NORFOLK, Va. — Ever since its commissioning more than two years ago, the USS Gerald R. Ford has been in the news, but, for all the wrong reasons.
The $12.9 billion aircraft carrier most recently has been under fire for faulty weapons elevators.
Following a visit to the ship Sunday, Navy Secretary Richard Spencer said seven of the 11 elevators now work and four have been certified.
Still, he was unable to say exactly when the Ford will be able to deploy.
"How long until she's ready, we are actually going to give her to the Navy and make her combat deploy-able?" he said. "We're going to let you know. That's going to be before 2024, I guarantee you that."
Spencer's trip followed a well publicized dust-up with 2nd District Congresswoman Elaine Luria who questioned the slow pace of progress on the Ford, calling it, " a carrier with no combat capability."
Spencer acknowledged that Congressional oversight is appropriate, but, repeated an earlier comment he made that such criticism harms morale.
"I totally get oversight," said Spencer."That's the role of Congress. What I was concerned about was the fact that I have a whole bunch of people on both the deck-side and pier-side working their hearts out, and to have disparaging comments like that didn't help me to get the ship out. Oversight I get it. Help is what we're looking for going forward."
Luria's scrutiny of the Ford last week followed earlier comments by President Donald J. Trump. He said the ship is "no good." He also said it's so advanced, it takes Albert Einstein to operate it. The President also said the Navy would be better off if it returned to steam power instead of the electro-magnetic launch system being used by the Ford.
Spencer was critical of Huntington Ingalls Newport News Shipbuilding, saying the Navy didn't get notified in a timely enough fashion about the elevator problems, calling those delays "a bit of a gut blow."
"I want to make sure the senior managers and board of directors at HII Newport News are aware of this and applying the appropriate resources to get us tackled down," he said.

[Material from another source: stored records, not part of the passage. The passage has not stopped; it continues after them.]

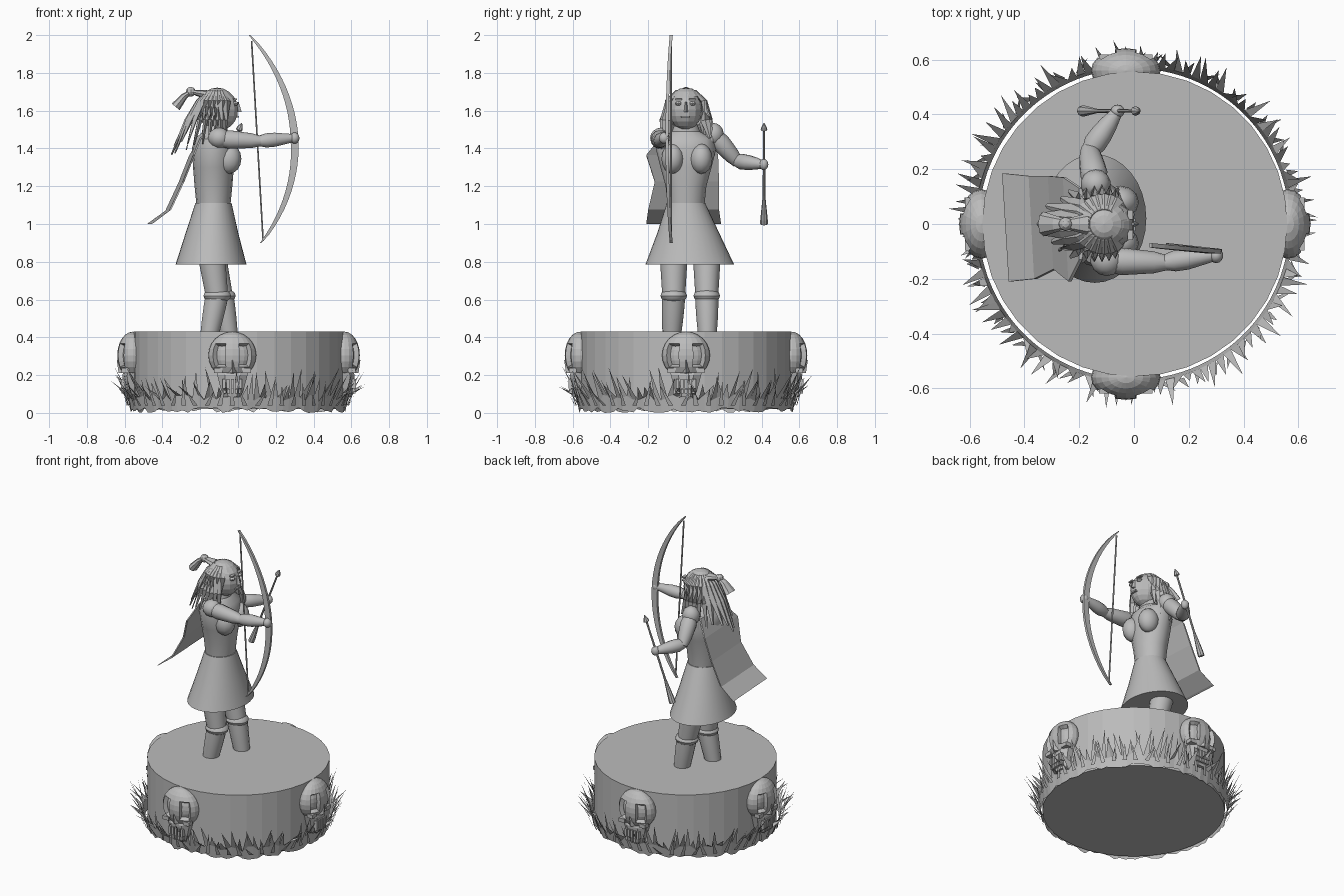
import bpy, bmesh, math, random
from mathutils import Vector, Matrix

if "Cube" in bpy.data.objects:
    bpy.data.objects.remove(bpy.data.objects["Cube"])

random.seed(4)
stone = bpy.data.materials.new("grey stone")
stone.diffuse_color = (0.5, 0.5, 0.5, 1)
stone.use_nodes = True
stone.node_tree.nodes["Principled BSDF"].inputs["Base Color"].default_value = stone.diffuse_color


def finish(name, bm, smooth=False):
    bmesh.ops.recalc_face_normals(bm, faces=bm.faces[:])
    me = bpy.data.meshes.new(name)
    bm.to_mesh(me)
    bm.free()
    me.materials.append(stone)
    ob = bpy.data.objects.new(name, me)
    bpy.context.collection.objects.link(ob)
    if smooth:
        bpy.ops.object.select_all(action='DESELECT')
        ob.select_set(True)
        bpy.context.view_layer.objects.active = ob
        bpy.ops.object.shade_smooth_by_angle(angle=math.radians(35))
    return ob


def skin(bm, rings):
    """Bridge rings of points and cap both ends."""
    vs = [[bm.verts.new(p) for p in r] for r in rings]
    n = len(vs[0])
    for a, b in zip(vs, vs[1:]):
        for i in range(n):
            bm.faces.new((a[i], a[(i + 1) % n], b[(i + 1) % n], b[i]))
    bm.faces.new(vs[0][::-1])
    bm.faces.new(vs[-1])


def loft(name, rows, sides, smooth=False):
    """Stack of level ellipses: (x, y, z, rx, ry)."""
    bm = bmesh.new()
    skin(bm, [[(x + rx * math.cos(2 * math.pi * i / sides), y + ry * math.sin(2 * math.pi * i / sides), z)
               for i in range(sides)] for x, y, z, rx, ry in rows])
    return finish(name, bm, smooth)


def tube(bm, pts, radii, sides=12, flat=1.0):
    pts = [Vector(p) for p in pts]
    rings = []
    for i, (p, r) in enumerate(zip(pts, radii)):
        t = (pts[min(i + 1, len(pts) - 1)] - pts[max(i - 1, 0)]).normalized()
        ref = Vector((0, 0, 1)) if abs(t.z) < 0.95 else Vector((1, 0, 0))
        u = t.cross(ref).normalized()
        w = t.cross(u)
        rings.append([p + u * r * math.cos(2 * math.pi * k / sides) + w * r * flat * math.sin(2 * math.pi * k / sides)
                      for k in range(sides)])
    skin(bm, rings)


def limb(name, a, b, radii, sides=14):
    bm = bmesh.new()
    a, b = Vector(a), Vector(b)
    tube(bm, [a.lerp(b, i / (len(radii) - 1)) for i in range(len(radii))], radii, sides)
    return finish(name, bm, True)


def ball(bm, c, r, u=14, v=8):
    m = Matrix.Translation(c) @ Matrix.Diagonal((*r, 1))
    return bmesh.ops.create_uvsphere(bm, u_segments=u, v_segments=v, radius=1, matrix=m)["verts"]


def ball_part(name, c, r, u=14, v=8, smooth=True):
    bm = bmesh.new()
    ball(bm, c, r, u, v)
    return finish(name, bm, smooth)


def box(bm, c, s):
    bmesh.ops.create_cube(bm, size=1, matrix=Matrix.Translation(c) @ Matrix.Diagonal((*s, 1)))


# Round pedestal
loft("pedestal", [(0.003, 0, 0.02, 0.557, 0.557), (0.003, 0, 0.43, 0.557, 0.557)], 36)

# Ring of grass blades: ragged foot, low band, pointed tips leaning out
bm = bmesh.new()
N = 110


def polar(k, r, z):
    a = 2 * math.pi * k / N
    return bm.verts.new((r * math.cos(a), r * math.sin(a), z))


foot = [polar(k, 0.568, random.uniform(0, 0.03)) for k in range(N)]
band = [polar(k, 0.58, random.uniform(0.06, 0.1)) for k in range(N)]
for k in range(N):
    j = (k + 1) % N
    bm.faces.new((foot[k], foot[j], band[j], band[k]))
    tip = polar(k + random.uniform(-0.5, 1.5), random.uniform(0.605, 0.68), random.uniform(0.13, 0.25))
    bm.faces.new((band[k], band[j], tip))
    if k % 2:
        root = [polar(k + d, 0.59, 0.04) for d in (0.2, 1.0)]
        bm.faces.new(root + [polar(k + random.uniform(-1, 2), 0.63, random.uniform(0.1, 0.2))])
finish("grass_ring", bm)

# Skulls on the four sides of the pedestal (modelled facing +x)
bm = bmesh.new()
ball(bm, (0.56, 0, 0.305), (0.082, 0.127, 0.125), 20, 12)
for s in (1, -1):
    eye = [f for f in bm.faces for c in [f.calc_center_median()]
           if c.x > 0.57 and 0.02 < c.y * s < 0.095 and 0.255 < c.z < 0.365]
    bmesh.ops.inset_region(bm, faces=eye, thickness=0.008, depth=-0.025)
skin(bm, [[(x, y, z) for x, y in ((0.54, -w), (d - 0.025, -w), (d, -w * 0.5), (d, w * 0.5), (d - 0.025, w), (0.54, w))]
          for z, w, d in ((0.085, 0.045, 0.60), (0.13, 0.062, 0.61), (0.2, 0.08, 0.615), (0.24, 0.09, 0.60))])
skin(bm, [[(0.61, -w, z), (0.61, w, z), (d, 0, z)] for z, w, d in ((0.21, 0.025, 0.635), (0.28, 0.01, 0.645))])
for i in range(-2, 3):
    box(bm, (0.61, i * 0.022, 0.155), (0.025, 0.016, 0.05))
    box(bm, (0.61, i * 0.02, 0.115), (0.02, 0.014, 0.025))
for s in (1, -1):
    box(bm, (0.6, s * 0.075, 0.225), (0.04, 0.045, 0.025))
first = finish("skull_1", bm)
for k in range(4):
    ob = first if k == 0 else bpy.data.objects.new(f"skull_{k + 1}", first.data)
    if k:
        bpy.context.collection.objects.link(ob)
    ob.rotation_euler.z = k * math.pi / 2
    ob.location.x = -0.03 if k % 2 else 0.003

# Legs with knee guards
for name, y, foot_x, foot_y, knee in (("right", -0.065, -0.15, -0.075, -0.11), ("left", 0.11, -0.05, 0.113, -0.085)):
    limb(name + "_thigh", (-0.15, y, 0.9), (knee, y, 0.61), (0.075, 0.072, 0.066, 0.06))
    limb(name + "_shin", (knee, y, 0.63), (foot_x, foot_y, 0.42), (0.062, 0.06, 0.056, 0.05))
    ball_part(name + "_knee", (knee, y, 0.62), (0.075, 0.07, 0.04))

# Skirt and torso
loft("skirt", [(-0.143, 0.02, 0.785, 0.188, 0.235), (-0.138, 0.012, 0.95, 0.14, 0.165),
               (-0.13, 0, 1.11, 0.096, 0.102)], 32, True)
loft("torso", [(-0.13, 0, 1.1, 0.09, 0.098), (-0.13, 0, 1.2, 0.1, 0.108), (-0.13, 0, 1.3, 0.108, 0.135),
               (-0.13, 0, 1.4, 0.114, 0.16), (-0.13, 0, 1.45, 0.1, 0.15), (-0.125, 0, 1.49, 0.06, 0.075),
               (-0.115, 0, 1.56, 0.045, 0.045)], 16, True)
for s in (1, -1):
    ball_part("breast", (-0.05, s * 0.075 + 0.005, 1.345), (0.068, 0.06, 0.08), 12, 8)

# Arms: right one holds the bow forward, left one is out to the side
ball_part("right_shoulder", (-0.1, -0.13, 1.455), (0.06, 0.06, 0.055))
limb("right_upper_arm", (-0.1, -0.135, 1.45), (0.13, -0.142, 1.438), (0.04, 0.05, 0.045, 0.04, 0.025))
limb("right_forearm", (0.1, -0.142, 1.438), (0.29, -0.115, 1.455), (0.025, 0.038, 0.038, 0.03, 0.022))
ball_part("right_hand", (0.3, -0.115, 1.455), (0.026, 0.028, 0.03))
ball_part("left_shoulder", (-0.14, 0.145, 1.475), (0.055, 0.055, 0.06))
limb("left_upper_arm", (-0.14, 0.15, 1.47), (-0.165, 0.275, 1.325), (0.04, 0.05, 0.047, 0.042, 0.03))
limb("left_forearm", (-0.17, 0.255, 1.335), (-0.065, 0.405, 1.315), (0.025, 0.042, 0.04, 0.033, 0.022))
ball_part("left_hand", (-0.06, 0.412, 1.315), (0.026, 0.024, 0.03))

# Bow: arc of a thin flat limb, widest between grip and tips
bm = bmesh.new()
rings = []
for i in range(25):
    t = i / 12 - 1
    z = 1.45 + 0.55 * t
    out = 0.225 * (1 - t * t) ** 0.9 if abs(t) < 1 else 0
    x = 0.095 - 0.03 * t + out
    w = 0.008 + 0.034 * (1 - abs(t)) ** 0.5
    y = -0.078 - 0.1 * out
    rings.append([(x, y - 0.008, z), (x, y + 0.008, z), (x - w, y + 0.008, z), (x - w, y - 0.008, z)])
skin(bm, rings)
finish("bow", bm)
bm = bmesh.new()
tube(bm, [(0.072, -0.08, 1.97), (0.133, -0.08, 0.91)], (0.005, 0.005), 6)
finish("bow_string", bm)

# Arrow held upright: flared tail, shaft, pointed head
bm = bmesh.new()
tail, head = Vector((-0.19, 0.413, 1.0)), Vector((0.02, 0.413, 1.535))
stops = ((0, 0.02), (0.04, 0.02), (0.28, 0.007), (0.92, 0.006), (0.93, 0.018), (0.96, 0.014), (1, 0.002))
tube(bm, [tail.lerp(head, t) for t, r in stops], [r for t, r in stops], 8)
finish("arrow", bm)

# Head and face
bm = bmesh.new()
ball(bm, (-0.095, -0.003, 1.605), (0.098, 0.088, 0.108), 14, 10)
finish("head", bm)
bm = bmesh.new()
for s in (1, -1):
    ball(bm, (-0.015, s * 0.037 - 0.003, 1.638), (0.018, 0.018, 0.012), 8, 6)
    box(bm, (-0.014, s * 0.037 - 0.003, 1.66), (0.02, 0.036, 0.008))
finish("eyes", bm)
bm = bmesh.new()
skin(bm, [[(-0.01, -w, z), (-0.01, w, z), (d, 0, z)] for z, w, d in ((1.592, 0.017, 0.02), (1.645, 0.008, 0.004))])
box(bm, (-0.002, -0.003, 1.568), (0.016, 0.045, 0.01))
finish("nose_and_mouth", bm)

# Hair: cap with open face, loose strands, bound ponytail
bm = bmesh.new()
ball(bm, (-0.11, 0, 1.61), (0.108, 0.105, 0.112), 14, 10)
drop = [f for f in bm.faces for c in [f.calc_center_median()]
        if c.x > -0.095 and c.z < 1.675 or c.z < 1.53]
bmesh.ops.delete(bm, geom=drop, context='FACES')
finish("hair_cap", bm)
bm = bmesh.new()
for k in range(19):
    a = math.radians(62 + k * 236 / 18)
    c, s = math.cos(a), math.sin(a)
    back = max(0, -c)
    end = random.uniform(0.11, 0.15) + 0.09 * back
    tube(bm, [(-0.11 + 0.05 * c, 0.05 * s, 1.705), (-0.11 + 0.1 * c, 0.1 * s, 1.65),
              (-0.12 + (0.11 + 0.04 * back) * c, 0.115 * s, 1.55),
              (-0.125 + end * c, min(end, 0.15) * s, random.uniform(1.36, 1.46))],
         (0.012, 0.026, 0.026, 0.008), 4, 0.5)
finish("hair_strands", bm)
bm = bmesh.new()
tube(bm, [(-0.17, 0, 1.685), (-0.25, 0, 1.7), (-0.285, 0, 1.675), (-0.33, 0, 1.62)], (0.04, 0.018, 0.03, 0.045), 8, 0.6)
ball(bm, (-0.25, 0, 1.7), (0.026, 0.026, 0.026), 8, 6)
finish("ponytail", bm)

# Cape: folded sheet falling away behind
bm = bmesh.new()
skin(bm, [[(x - e, -l, z), (x + e, r, z), (x + e + 0.012, r, z + 0.006), (x - e + 0.012, -l, z + 0.006)]
          for x, z, l, r, e in ((-0.2, 1.46, 0.13, 0.13, 0), (-0.25, 1.36, 0.21, 0.17, -0.01),
                                (-0.305, 1.22, 0.165, 0.175, -0.01), (-0.375, 1.07, 0.2, 0.175, -0.01),
                                (-0.47, 1.0, 0.21, 0.185, -0.012))])
finish("cape", bm)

Spencer went on to say the "work force is doing a great job," and he's satisfied the lessons learned from the Ford are being applied to the next carrier coming behind it, the USS John F. Kennedy.